Q: What most surprised you about team engagement with the project? Were there outcomes that you didn't expect?
Karikari: We were surprised about the responses to our questions from team members. It was inspiring to experience team members' willingness to share their upbringing or connection to a particular topic with the larger group.
Q: Why is this work important?
Karikari: The Cultural Self Project work was critical to continue establishing a commitment to participate in self-assessment and self-critique. To understand that each person (stakeholder/teammate) brings something different to the conversation and sees each person's value.
Q: How would you describe your leadership style?
Karikari: I have a coaching leadership style, where I believe that my role is to provide and set up colleagues to achieve their fullest potential.

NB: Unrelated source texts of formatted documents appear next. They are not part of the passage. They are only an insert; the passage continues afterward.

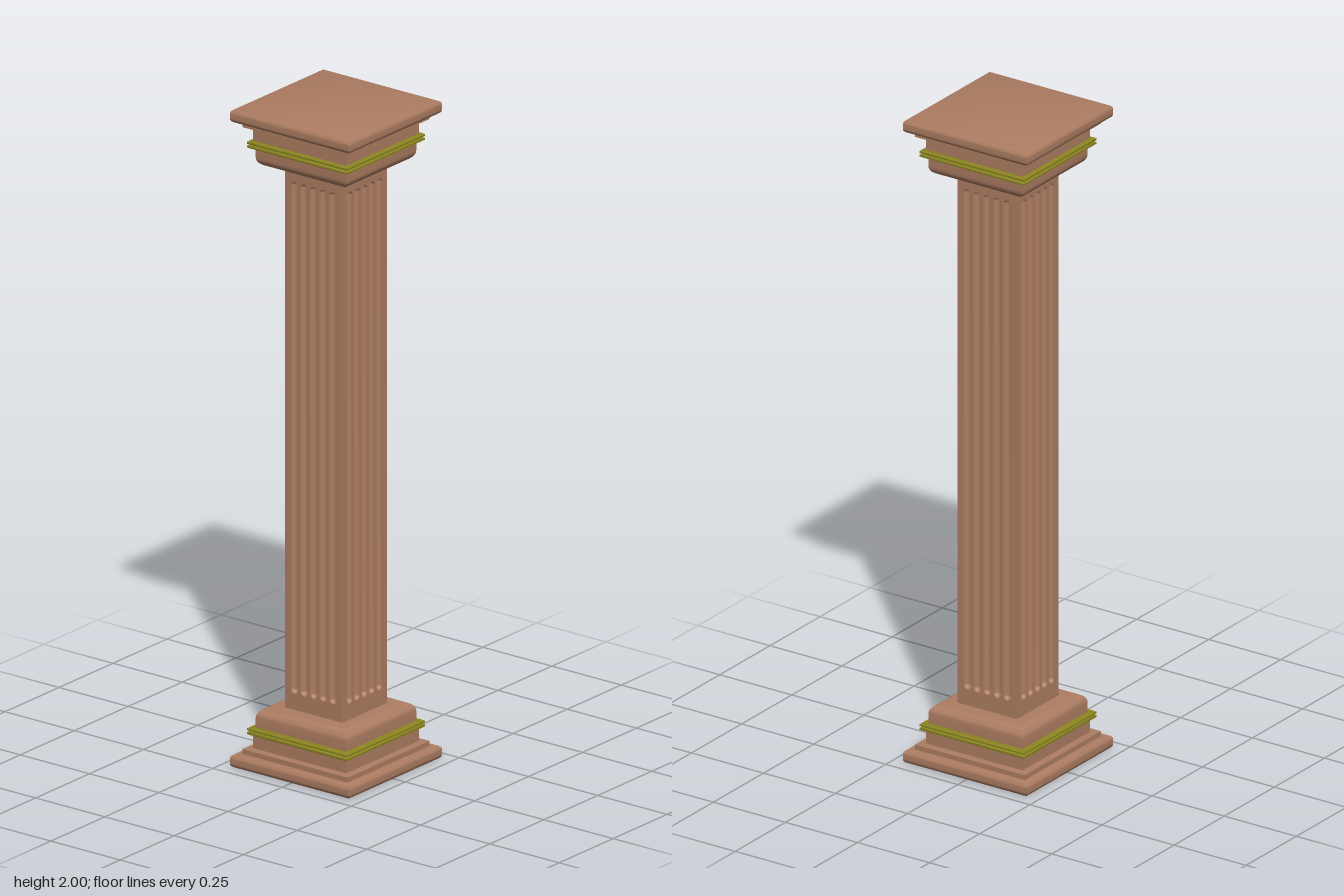
import * as THREE from 'three';
import { mergeGeometries, toCreasedNormals } from 'three/addons/utils/BufferGeometryUtils.js';

const SHAFT = 0.103, BOTTOM = 0.17, TOP = 1.83;   // shaft half-width and ends
const FLUTE_LOW = 0.225, FLUTE_HIGH = 1.78, FLUTE_R = 0.0132, FLUTE_STEP = 0.0345;

function indexed(points, index) {
  const g = new THREE.BufferGeometry();
  g.setAttribute('position', new THREE.Float32BufferAttribute(points, 3));
  g.setIndex(index);
  g.computeVertexNormals();
  return g;
}

// Repeats the front geometry around all four sides
function fourSides(geo) {
  return mergeGeometries([0, 1, 2, 3].map(i => geo.clone().rotateY(i * Math.PI / 2)));
}

// Square moulding with mitred corners from a [half-width, y] profile, bottom to top
function squareMoulding(profile) {
  const points = [], index = [];
  profile.forEach(([h, y], i) => {
    points.push(-h, y, h, h, y, h);
    if (i) {
      const a = 2 * i - 2;
      index.push(a, a + 1, a + 3, a, a + 3, a + 2);
    }
  });
  return toCreasedNormals(fourSides(indexed(points, index)), 0.65);
}

// Quarter-round points about (cx, cy)
function arc(cx, cy, rx, ry, from, to, n = 6) {
  return Array.from({ length: n + 1 }, (_, i) => {
    const a = from + (to - from) * i / n;
    return [cx + rx * Math.cos(a), cy + ry * Math.sin(a)];
  });
}

// Counter-clockwise outline of a slot with round ends
function slot(cx, r, n = 10) {
  const pts = [];
  for (const [cy, start] of [[FLUTE_HIGH - FLUTE_R, 0], [FLUTE_LOW + FLUTE_R, Math.PI]]) {
    for (let i = 0; i <= n; i++) {
      const a = start + Math.PI * i / n;
      pts.push(new THREE.Vector2(cx + r * Math.cos(a), cy + r * Math.sin(a)));
    }
  }
  return pts;
}

// Concave groove with scooped ends
function fluteGeometry(cx, rings = 8) {
  const points = [], index = [];
  let count = 0;
  for (let k = 0; k <= rings; k++) {
    const a = Math.PI / 2 * k / rings;
    const ring = slot(cx, FLUTE_R * Math.cos(a));
    count = ring.length;
    ring.forEach(p => points.push(p.x, p.y, SHAFT - FLUTE_R * Math.sin(a)));
  }
  for (let k = 0; k < rings; k++) {
    for (let i = 0; i < count; i++) {
      const j = (i + 1) % count, o = k * count, n = o + count;
      index.push(o + i, o + j, n + j, o + i, n + j, n + i);
    }
  }
  return indexed(points, index);
}

export function createModel() {
  const model = new THREE.Group();
  model.name = 'column';
  const stone = new THREE.MeshStandardMaterial({ color: 0xad7d62 });
  stone.name = 'terracotta stone';
  const gold = new THREE.MeshStandardMaterial({ color: 0x8a8420 });
  gold.name = 'olive gold';

  const add = (parent, name, geo, mat) => {
    const mesh = new THREE.Mesh(geo, mat);
    mesh.name = name;
    parent.add(mesh);
  };

  // Shaft faces with slots, and the flutes behind them
  const centres = [-2, -1, 0, 1, 2].map(i => i * FLUTE_STEP);
  const face = new THREE.Shape([[-SHAFT, BOTTOM], [SHAFT, BOTTOM], [SHAFT, TOP], [-SHAFT, TOP]]
    .map(p => new THREE.Vector2(...p)));
  centres.forEach(c => face.holes.push(new THREE.Path(slot(c, FLUTE_R).reverse())));
  add(model, 'shaft', fourSides(new THREE.ShapeGeometry(face).translate(0, 0, SHAFT)), stone);
  add(model, 'flutes', fourSides(mergeGeometries(centres.map(c => fluteGeometry(c)))), stone);

  // Mouldings of the base; the capital is the same stack turned over
  const H = Math.PI / 2;
  const plinth = squareMoulding([
    [0, 0], ...arc(0.203, 0.012, 0.012, 0.012, -H, 0),
    ...arc(0.203, 0.028, 0.012, 0.012, 0, H), [0.18, 0.04]]);
  const step = squareMoulding([[0.18, 0.04], [0.19, 0.04], [0.19, 0.055], [0.16, 0.057]]);
  const block = squareMoulding([[0.16, 0.056], [0.168, 0.056], [0.168, 0.099], [0.15, 0.099]]);
  const band = squareMoulding([
    [0.15, 0.097], [0.176, 0.097], [0.181, 0.1], [0.181, 0.106], [0.175, 0.109],
    [0.181, 0.112], [0.181, 0.117], [0.176, 0.12], [0.15, 0.12]]);
  const cushion = squareMoulding([
    [0.15, 0.119], [0.163, 0.119], [0.163, 0.148],
    ...arc(0.135, 0.148, 0.028, 0.028, 0, H), [0.1, 0.176]]);

  for (const name of ['base', 'capital']) {
    const end = new THREE.Group();
    end.name = name;
    add(end, 'plinth', plinth, stone);
    add(end, 'step', step, stone);
    add(end, 'block', block, stone);
    add(end, 'goldBand', band, gold);
    add(end, 'cushion', cushion, stone);
    if (name === 'capital') {
      end.rotation.x = Math.PI;
      end.position.y = 2;
    }
    model.add(end);
  }
  return model;
}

I always find myself challenging the team to think about something from a broader perspective and use the line, "let's consider this." When we began our first meeting considering our goals and opportunities through the Inclusive Excellence team, I challenged the team to think about what is next from our group away from cultural competency and consider what that would like for our team.
Q: What's next for the committee, and the ongoing work of cultivating a culture of true inclusive excellence?
Karikari: We are currently assessing this year's work through an After Action Review and Executive Summary. We will provide this report to our leadership team through the CARES team. Moving forward, our department is planning to partner with a group more vested in Diversity, Equity, and Inclusion to continue working in this area for our team.
New center engages in work to end harm caused by racial injustice through research and dialogue
A center to provide space for racial healing and address social injustice through research and community dialogue opens this summer at the University of Cincinnati’s College of Arts and Sciences (A&S).
The Center for Truth, Racial Healing and Transformation (TRHT) at UC will join a nationwide network of 22 similar centers at higher education institutions partnering with the Association of American Colleges and Universities (AAC&U) . Since 2018, the AAC&U has established centers across the country, from the University of California, Irvine to Duke University to The Citadel, The Military College of South Carolina.
If you are engaged in equity work in A&S—or know someone who is—please let us know! Take a moment to complete the brief form below.